No less an intellect than the great Russian writer Aleksandr Solzhenitsyn, attempting to identify the salient characteristic of the twentieth century, put his finger on human forgetfulness of God. In his Templeton Lecture (delivered in London in 1983), after mentioning the disaster which had befallen his homeland in the Russian Revolution, Solzhenitsyn continued: “if I were called upon to identify briefly the principal trait of the entiretwentieth century, here too I would be unable to find anything more precise and pithy than to repeat once again: ‘Men have forgotten God’”—a Russian saying recalled from his youth. He went on to affirm, “The failings of human consciousness, deprived of its divine dimension, have been a determining factor in all the major crimes of this century.”
Solzhenitsyn’s suggestion finds support in the later work of Peter Conrad, an Australian literary scholar, lately of Oxford University. Conrad defines the project of the twentieth century, displayed in its art, as the banishment of God and God’s replacement by man. As the twentieth century began—under the influence of the mighty changes of the nineteenth century—“its plot seemed radiantly clear: in the future, men would replace God.” But along the way, it became apparent that “The older version of human nature . . . was far from obsolete, and history seemed to demonstrate that man remained a savage.” On the last page of the book, Conrad concludes, “Modernity had a single, simple project, carried through in all fields of mental endeavor. Declining to give God credit for creation, it took the world to pieces.” It is striking that a cultural historian, with no apparent religious axe to grind, should identify anti-theism or the “death of God” theme as the central feature of twentieth-century culture. He mentions it not merely at the beginning and the end of his account, but repeatedly throughout.

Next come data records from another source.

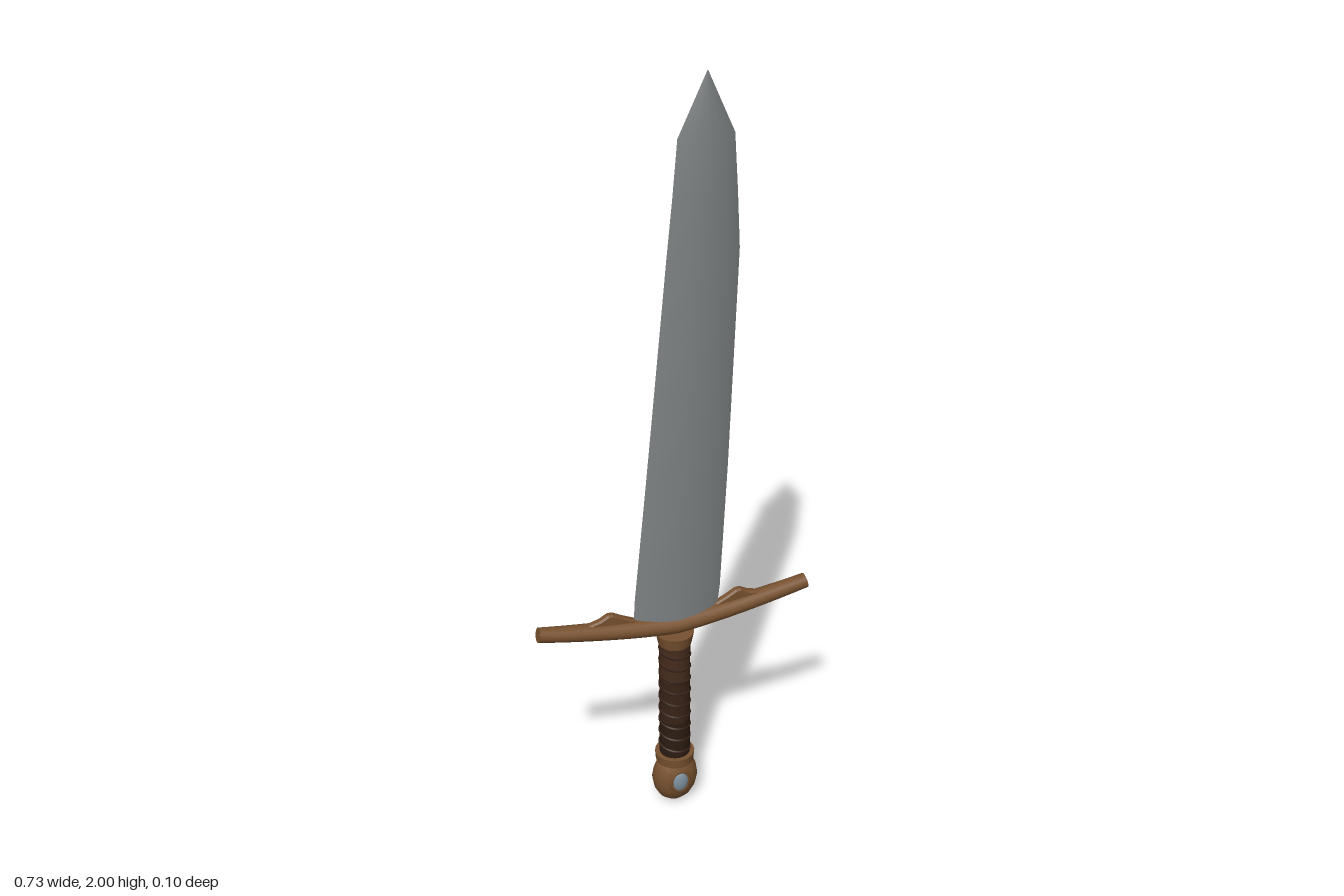
import * as THREE from 'three';

const mat = (name, color) => {
  const m = new THREE.MeshStandardMaterial({ color });
  m.name = name;
  return m;
};

export function createModel() {
  const steel = mat('steel', 0x7c8081);
  const bronze = mat('bronze', 0x77512f);
  const leather = [mat('dark leather', 0x2c1c12), mat('leather', 0x382317), mat('light leather', 0x452c1c)];
  const gemBlue = mat('gem blue', 0x7f919f);
  const group = new THREE.Group();

  const add = (name, geometry, material, parent = group) => {
    const mesh = new THREE.Mesh(geometry, material);
    mesh.name = name;
    parent.add(mesh);
    return mesh;
  };

  // Surface through rows of points
  const loft = (rows, flip) => {
    const n = rows[0].length, index = [];
    for (let i = 0; i < rows.length - 1; i++) {
      for (let j = 0; j < n - 1; j++) {
        const a = i * n + j, b = a + 1, c = a + n, d = c + 1;
        if (flip) index.push(a, c, b, b, c, d);
        else index.push(a, b, c, b, d, c);
      }
    }
    const g = new THREE.BufferGeometry();
    g.setAttribute('position', new THREE.Float32BufferAttribute(rows.flat(2), 3));
    g.setIndex(index);
    g.computeVertexNormals();
    return g;
  };

  // Blade: leaning lens sections [y, left edge, right edge, half thickness]
  const stations = [
    [0.56, -0.111, 0.112, 0.024], [0.65, -0.107, 0.122, 0.024], [1.0, -0.073, 0.139, 0.024],
    [1.3, -0.045, 0.15, 0.024], [1.57, -0.02, 0.16, 0.024], [1.71, -0.006, 0.153, 0.024],
    [1.85, 0.006, 0.144, 0.023], [2.0, 0.0765, 0.0775, 0.0005],
  ];
  const lens = [[0, 0], [0.1, 0.4], [0.28, 0.8], [0.5, 1], [0.72, 0.8], [0.9, 0.4], [1, 0]];
  const blade = new THREE.Group();
  blade.name = 'blade';
  group.add(blade);
  for (const side of [1, -1]) {
    const rows = stations.map(([y, l, r, h]) => lens.map(([t, k]) => [l + (r - l) * t, y, side * h * k]));
    add(side > 0 ? 'bladeFront' : 'bladeBack', loft(rows, side < 0), steel, blade);
  }

  // Crossguard: bowed oval bar that thins towards its ends
  const guardRows = [];
  for (let i = 0; i <= 24; i++) {
    const x = -0.36 + 0.03 * i, k = Math.abs(x) / 0.36;
    const y = 0.566 + 0.046 * Math.pow(k, 1.5);
    const ry = 0.027 - 0.008 * k, rz = 0.034 - 0.014 * k;
    const row = [];
    for (let j = 0; j <= 16; j++) {
      const a = (j / 16) * Math.PI * 2;
      // rings tilt to stay square to the curve
      row.push([x + Math.sign(x) * k * 0.004 * Math.cos(a), y - ry * Math.cos(a), rz * Math.sin(a)]);
    }
    guardRows.push(row);
  }
  add('crossguard', loft(guardRows, true), bronze);
  for (const s of [-1, 1]) {
    const cap = add('guardEnd', new THREE.CircleGeometry(1, 16), bronze);
    cap.scale.set(0.02, 0.0194, 1);
    cap.rotation.set(0, s * Math.PI / 2, s * 0.207, 'ZYX');
    cap.position.set(s * 0.36, 0.612, 0);
  }

  // Small peaked leaves on top of the guard
  for (const s of [-1, 1]) {
    const leaf = new THREE.Shape([
      [0.108, 0.585], [0.108, 0.601], [0.14, 0.616], [0.165, 0.63], [0.178, 0.631],
      [0.2, 0.619], [0.233, 0.61], [0.233, 0.59],
    ].map(([x, y]) => new THREE.Vector2(s * x, y)));
    const mesh = add('guardLeaf', new THREE.ExtrudeGeometry(leaf, {
      depth: 0.012, bevelSize: 0.004, bevelOffset: -0.004, bevelThickness: 0.005, bevelSegments: 1,
    }), bronze);
    mesh.position.z = -0.007;
  }

  // Grip in three shades of leather
  const bands = [0.15, 0.27, 0.4, 0.52];
  leather.forEach((m, i) => {
    const h = bands[i + 1] - bands[i];
    const band = add('gripBand', new THREE.CylinderGeometry(0.04, 0.04, h, 20, 1, true), m);
    band.position.y = bands[i] + h / 2;
  });

  // Leather cord wound around the grip
  const cord = [];
  for (let i = 0; i <= 144; i++) {
    const a = (i / 16) * Math.PI * 2;
    cord.push(new THREE.Vector3(0.0385 * Math.cos(a), 0.17 + 0.335 * i / 144, 0.0385 * Math.sin(a)));
  }
  add('gripCord', new THREE.TubeGeometry(new THREE.CatmullRomCurve3(cord), 200, 0.0045, 6), leather[1]);

  // Collars above and below the grip
  const collar = (name, y0, y1, r0, r1) => {
    const c = add(name, new THREE.CylinderGeometry(r1, r0, y1 - y0, 20), bronze);
    c.position.y = (y0 + y1) / 2;
  };
  collar('upperCollar', 0.506, 0.54, 0.043, 0.05);
  collar('lowerCollar', 0.134, 0.16, 0.05, 0.052);

  // Egg-shaped pommel, flatter front to back
  const profile = [
    [0, 0], [0.022, 0.006], [0.042, 0.022], [0.056, 0.047], [0.062, 0.077],
    [0.058, 0.104], [0.048, 0.128], [0.036, 0.142],
  ].map(([x, y]) => new THREE.Vector2(x, y));
  const pommel = add('pommel', new THREE.LatheGeometry(profile, 20), bronze);
  pommel.scale.z = 0.75;

  // Gem in a rim on the front of the pommel
  const gem = add('gem', new THREE.SphereGeometry(1, 14, 10), gemBlue);
  gem.scale.set(0.023, 0.032, 0.011);
  gem.position.set(0, 0.084, 0.041);
  const rim = add('gemRim', new THREE.TorusGeometry(0.024, 0.005, 6, 20), bronze);
  rim.scale.y = 1.3;
  rim.position.set(0, 0.084, 0.042);

  return group;
}
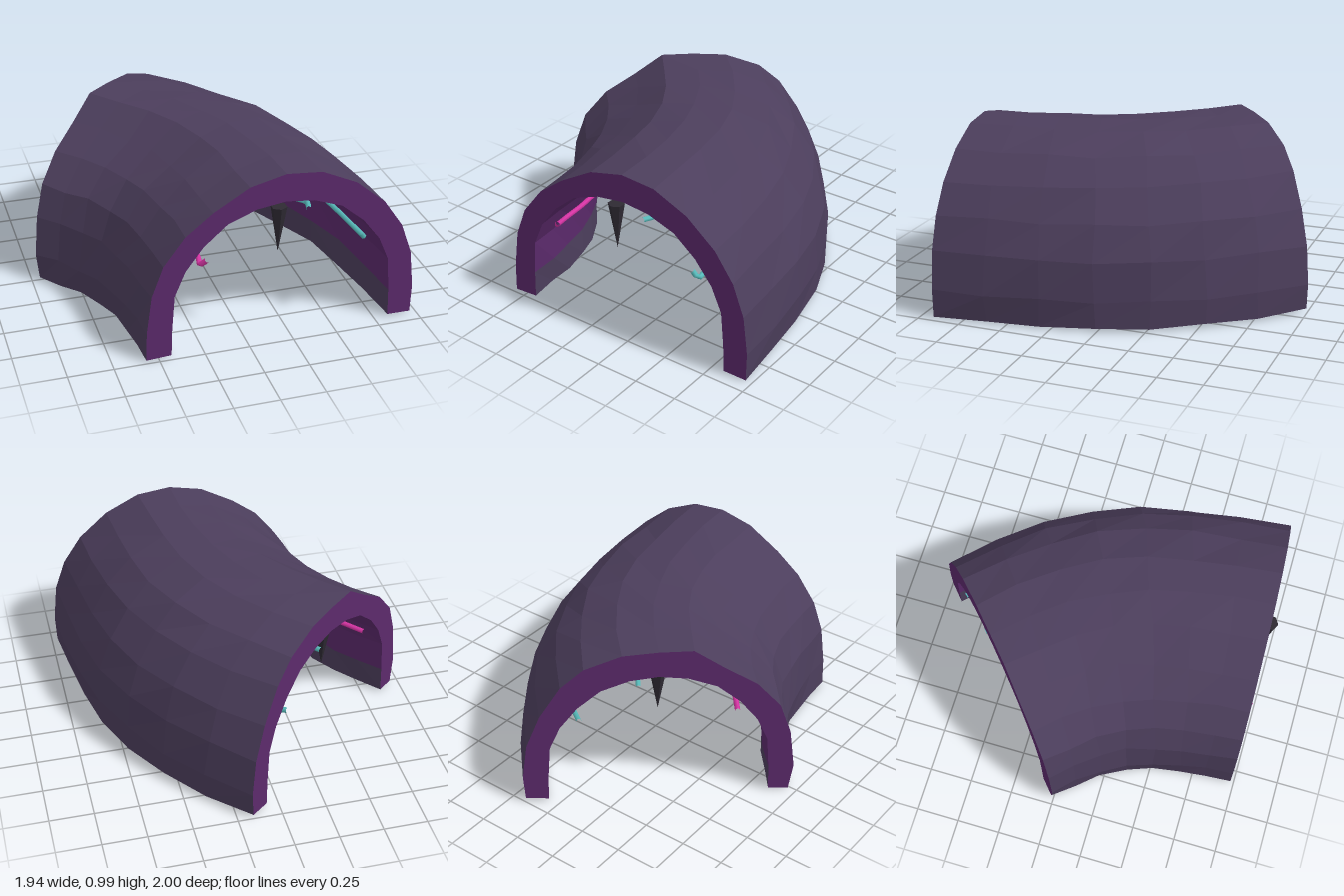
import * as THREE from 'three';

export function createModel() {
  const model = new THREE.Group();
  const mat = (name, color, flatShading = true) => {
    const m = new THREE.MeshStandardMaterial({ color, flatShading });
    m.name = name;
    return m;
  };
  const rock = mat('greyPurpleRock', 0x4c3e5c);
  const lining = mat('purpleLining', 0x5c2a6c);
  const dark = mat('darkSpike', 0x2e2a33);
  const teal = mat('tealGrowth', 0x58bcbc, false);
  const pink = mat('pinkGrowth', 0xd935a6, false);

  const add = (name, geometry, material) => {
    const mesh = new THREE.Mesh(geometry, material);
    mesh.name = name;
    model.add(mesh);
    return mesh;
  };

  // Plan curves followed by the two feet of the arch, front to back
  const curve = pts => new THREE.CatmullRomCurve3(pts.map(([x, z]) => new THREE.Vector3(x, 0, z)));
  const rightFoot = curve([[-0.57, 0.98], [-0.6, 0.72], [-0.69, 0.37], [-0.81, 0.18], [-0.97, 0]]);
  const leftFoot = curve([[0.97, 0.92], [0.92, 0.42], [0.85, 0.05], [0.76, -0.2], [0.5, -0.64], [0.17, -1]]);

  // Arch profiles (distance from axis, height), from the left foot over to the right
  const outerFront = [
    [0.765, 0.015], [0.77, 0.18], [0.745, 0.4], [0.68, 0.58], [0.57, 0.74], [0.4, 0.885], [0.2, 0.98], [0, 1],
    [-0.2, 0.955], [-0.4, 0.84], [-0.55, 0.725], [-0.67, 0.57], [-0.735, 0.4], [-0.765, 0.18], [-0.77, 0.015]];
  const outerBack = [
    [0.76, 0.03], [0.77, 0.18], [0.74, 0.4], [0.66, 0.6], [0.54, 0.79], [0.41, 0.905], [0.2, 0.985], [0, 1],
    [-0.19, 1], [-0.36, 0.88], [-0.54, 0.765], [-0.675, 0.61], [-0.74, 0.42], [-0.77, 0.18], [-0.745, 0.015]];
  const innerHalf = [[0.63, 0.02], [0.625, 0.18], [0.61, 0.38], [0.55, 0.52], [0.45, 0.65], [0.32, 0.76], [0.16, 0.82], [0, 0.84]];
  const innerArch = [...innerHalf, ...innerHalf.slice(0, -1).reverse().map(([v, y]) => [-v, y])];
  const outer = [outerFront, outerBack], inner = [innerArch, innerArch];
  const last = innerArch.length - 1;

  // Point on the blended arch at t along the tunnel and fractional step k around it
  const { lerp } = THREE.MathUtils;
  function surf([front, back], t, k) {
    const i = Math.min(Math.floor(k), last - 1), f = k - i;
    const at = c => lerp(lerp(front[i][c], front[i + 1][c], f), lerp(back[i][c], back[i + 1][c], f), t);
    const p = rightFoot.getPointAt(t).lerp(leftFoot.getPointAt(t), 0.5 + at(0) / 1.54);
    p.y = at(1) * (1 - 0.02 * t);
    return p;
  }

  // Grid of slightly uneven points for each skin
  const rows = 7;
  const grid = (profile, amount) => Array.from({ length: rows + 1 }, (_, i) =>
    innerArch.map((_, k) => {
      const p = surf(profile, i / rows, k);
      if (i > 0 && i < rows) {
        p.x += amount * Math.sin(i * 5.3 + k * 2.1);
        p.z += amount * Math.sin(i * 3.7 + k * 4.4);
        p.y += amount * Math.sin(i * 2.9 + k * 1.7) * (k === 7 ? 0.3 : 1);
      }
      return p;
    }));
  const O = grid(outer, 0.007), I = grid(inner, 0.007);

  const shellPos = [], liningPos = [];
  const quad = (out, a, b, c, d) => [a, b, c, a, c, d].forEach(p => out.push(p.x, p.y, p.z));
  for (let i = 0; i < rows; i++) {
    const j = i + 1;
    for (let k = 0; k < last; k++) {
      quad(shellPos, O[i][k], O[j][k], O[j][k + 1], O[i][k + 1]);
      // The lowest band of the inside keeps the rock colour
      const skirt = k === 0 || k === last - 1;
      quad(skirt ? shellPos : liningPos, I[i][k], I[i][k + 1], I[j][k + 1], I[j][k]);
    }
    // Undersides of both feet
    quad(shellPos, O[i][0], I[i][0], I[j][0], O[j][0]);
    quad(shellPos, O[i][last], O[j][last], I[j][last], I[i][last]);
  }
  // Front and back rims
  for (let k = 0; k < last; k++) {
    quad(liningPos, O[0][k], O[0][k + 1], I[0][k + 1], I[0][k]);
    quad(liningPos, O[rows][k], I[rows][k], I[rows][k + 1], O[rows][k + 1]);
  }
  const fromQuads = pos => {
    const g = new THREE.BufferGeometry();
    g.setAttribute('position', new THREE.Float32BufferAttribute(pos, 3));
    g.computeVertexNormals();
    return g;
  };
  add('tunnelShell', fromQuads(shellPos), rock);
  add('tunnelLiningAndRims', fromQuads(liningPos), lining);

  // Point standing off the inner wall towards the tunnel axis
  function offWall(t, k, gap) {
    const p = surf(inner, t, k);
    const axis = surf(inner, t, 7).setY(0.4);
    return p.add(axis.sub(p).setLength(gap));
  }

  // Veins creeping along the inside: [t, step around the arch]
  function vein(name, material, gap, steps) {
    const path = new THREE.CatmullRomCurve3(steps.map(([t, k]) => offWall(t, k, gap)), false, 'catmullrom', 0.3);
    add(name, new THREE.TubeGeometry(path, 64, 0.015, 6), material);
  }
  vein('leftWallVein', teal, 0.06,
    [[0, 3.6], [0.01, 3.25], [0.13, 3.4], [0.26, 3.45], [0.36, 3.1], [0.52, 3.45], [0.68, 3.45], [0.86, 3.15], [1, 3.5]]);
  vein('ceilingVein', teal, 0.05,
    [[0, 6.1], [0.05, 5.9], [0.1, 6.4], [0.18, 6.0], [0.4, 6.5], [0.6, 6.1], [0.8, 6.3], [1, 6.2]]);
  vein('rightWallVein', pink, 0.065,
    [[0, 10.45], [0.02, 10.75], [0.07, 10.6], [0.2, 10.7], [0.38, 10.6], [0.55, 10.35], [0.7, 10.55], [0.97, 10.55]]);

  // Flat fungus patches standing just off the walls
  function patch(name, material, t, k, length, width, tilt) {
    const g = new THREE.SphereGeometry(1, 10, 6);
    g.scale(length, width, 0.03);
    g.rotateZ(tilt);
    const mesh = add(name, g, material);
    mesh.position.copy(offWall(t, k, 0.06));
    mesh.lookAt(surf(inner, t, 7).setY(mesh.position.y - 0.15));
  }
  patch('leftWallPatch', pink, 0.55, 2.75, 0.12, 0.045, -0.4);
  patch('smallLeftWallPatch', pink, 0.48, 3.85, 0.05, 0.018, -0.6);
  patch('rightWallPatch', teal, 0.58, 11.6, 0.1, 0.06, 0.6);

  // Stalactites hanging from the ceiling: x, z, radius, length
  for (const [x, z, r, h] of [[0.16, 0.95, 0.045, 0.27], [0.1, -0.08, 0.05, 0.26], [-0.36, -0.46, 0.045, 0.24]]) {
    const g = new THREE.ConeGeometry(r, h, 6);
    g.rotateX(Math.PI);
    add('stalactite', g, dark).position.set(x, 0.82 - h / 2, z);
  }
  return model;
}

That this anti-theistic outlook was the driving force of the twentieth century is lent credibility by a review of the origins of the disastrous and destructive events of that century. The first half of the century was marked by two horrific world wars and communist revolutions in Russia and China. Both world wars (1914-18; 1939-45) arguably originated with Germany, which in the preceding century had adopted and advanced a destructive intellectual movement, historical criticism of the Bible, which was based on naturalistic premises and required the elimination of a personal and infinite God from any explanation of the origin of the Bible and the events it records. The second of these wars involved the explicit effort to eradicate European Jews, the people who were instrumental in giving to the world the Hebrew Bible (our Old Testament), including the Ten Commandments. The two communist revolutions (Russia in 1917, China in 1949) were both explicitly atheistic, as Marx’s ideology prescribed. Taken together, these two wars and two revolutions resulted in the deliberate deaths of untold hundreds of millions of human beings, making the twentieth century the most deliberately deadly in all human history. All this was undertaken against the background or in the interest of the banishment of God—the God of the Bible—from human consciousness.
The same tendency was evident in the internal cultures of the nations of the West during the first half of the century. Historical criticism of the Bible became the accepted mode of removing the biblical worldview from serious engagement by educated people in both Europe and the United States.